TASK TO CARRY OUT: Please retype each record exactly as it stands below.

SOURCE INFORMATION:

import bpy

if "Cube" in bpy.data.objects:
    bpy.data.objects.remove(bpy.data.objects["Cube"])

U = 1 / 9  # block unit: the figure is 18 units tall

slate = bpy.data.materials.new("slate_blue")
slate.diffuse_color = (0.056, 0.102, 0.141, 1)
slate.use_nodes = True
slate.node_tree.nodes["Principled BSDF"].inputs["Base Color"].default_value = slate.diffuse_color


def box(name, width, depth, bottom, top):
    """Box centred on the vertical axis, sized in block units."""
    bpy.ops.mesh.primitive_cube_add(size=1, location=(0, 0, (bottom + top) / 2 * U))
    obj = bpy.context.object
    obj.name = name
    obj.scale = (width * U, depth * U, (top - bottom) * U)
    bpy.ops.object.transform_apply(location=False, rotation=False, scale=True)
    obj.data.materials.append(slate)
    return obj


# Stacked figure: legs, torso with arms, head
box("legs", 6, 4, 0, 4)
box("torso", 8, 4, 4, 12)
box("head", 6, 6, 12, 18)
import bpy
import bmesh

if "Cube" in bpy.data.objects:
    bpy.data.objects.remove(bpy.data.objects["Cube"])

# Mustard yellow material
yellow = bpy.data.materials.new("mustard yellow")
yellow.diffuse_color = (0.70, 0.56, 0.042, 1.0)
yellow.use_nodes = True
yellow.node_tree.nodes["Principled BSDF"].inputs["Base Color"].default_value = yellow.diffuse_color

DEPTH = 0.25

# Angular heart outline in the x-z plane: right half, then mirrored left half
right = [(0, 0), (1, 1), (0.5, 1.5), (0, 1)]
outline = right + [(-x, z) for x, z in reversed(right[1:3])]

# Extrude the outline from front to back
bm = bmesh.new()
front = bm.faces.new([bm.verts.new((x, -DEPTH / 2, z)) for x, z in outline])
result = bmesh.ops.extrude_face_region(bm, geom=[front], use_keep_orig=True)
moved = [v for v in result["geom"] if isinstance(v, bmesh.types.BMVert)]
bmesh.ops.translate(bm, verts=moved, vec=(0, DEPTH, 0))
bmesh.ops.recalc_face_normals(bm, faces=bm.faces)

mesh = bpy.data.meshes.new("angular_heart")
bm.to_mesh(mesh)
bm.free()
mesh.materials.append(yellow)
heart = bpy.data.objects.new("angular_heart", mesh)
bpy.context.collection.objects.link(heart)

THE ANSWER:
import bpy

if "Cube" in bpy.data.objects:
    bpy.data.objects.remove(bpy.data.objects["Cube"])

U = 1 / 9  # block unit: the figure is 18 units tall

slate = bpy.data.materials.new("slate_blue")
slate.diffuse_color = (0.056, 0.102, 0.141, 1)
slate.use_nodes = True
slate.node_tree.nodes["Principled BSDF"].inputs["Base Color"].default_value = slate.diffuse_color


def box(name, width, depth, bottom, top):
    """Box centred on the vertical axis, sized in block units."""
    bpy.ops.mesh.primitive_cube_add(size=1, location=(0, 0, (bottom + top) / 2 * U))
    obj = bpy.context.object
    obj.name = name
    obj.scale = (width * U, depth * U, (top - bottom) * U)
    bpy.ops.object.transform_apply(location=False, rotation=False, scale=True)
    obj.data.materials.append(slate)
    return obj


# Stacked figure: legs, torso with arms, head
box("legs", 6, 4, 0, 4)
box("torso", 8, 4, 4, 12)
box("head", 6, 6, 12, 18)
import bpy
import bmesh

if "Cube" in bpy.data.objects:
    bpy.data.objects.remove(bpy.data.objects["Cube"])

# Mustard yellow material
yellow = bpy.data.materials.new("mustard yellow")
yellow.diffuse_color = (0.70, 0.56, 0.042, 1.0)
yellow.use_nodes = True
yellow.node_tree.nodes["Principled BSDF"].inputs["Base Color"].default_value = yellow.diffuse_color

DEPTH = 0.25

# Angular heart outline in the x-z plane: right half, then mirrored left half
right = [(0, 0), (1, 1), (0.5, 1.5), (0, 1)]
outline = right + [(-x, z) for x, z in reversed(right[1:3])]

# Extrude the outline from front to back
bm = bmesh.new()
front = bm.faces.new([bm.verts.new((x, -DEPTH / 2, z)) for x, z in outline])
result = bmesh.ops.extrude_face_region(bm, geom=[front], use_keep_orig=True)
moved = [v for v in result["geom"] if isinstance(v, bmesh.types.BMVert)]
bmesh.ops.translate(bm, verts=moved, vec=(0, DEPTH, 0))
bmesh.ops.recalc_face_normals(bm, faces=bm.faces)

mesh = bpy.data.meshes.new("angular_heart")
bm.to_mesh(mesh)
bm.free()
mesh.materials.append(yellow)
heart = bpy.data.objects.new("angular_heart", mesh)
bpy.context.collection.objects.link(heart)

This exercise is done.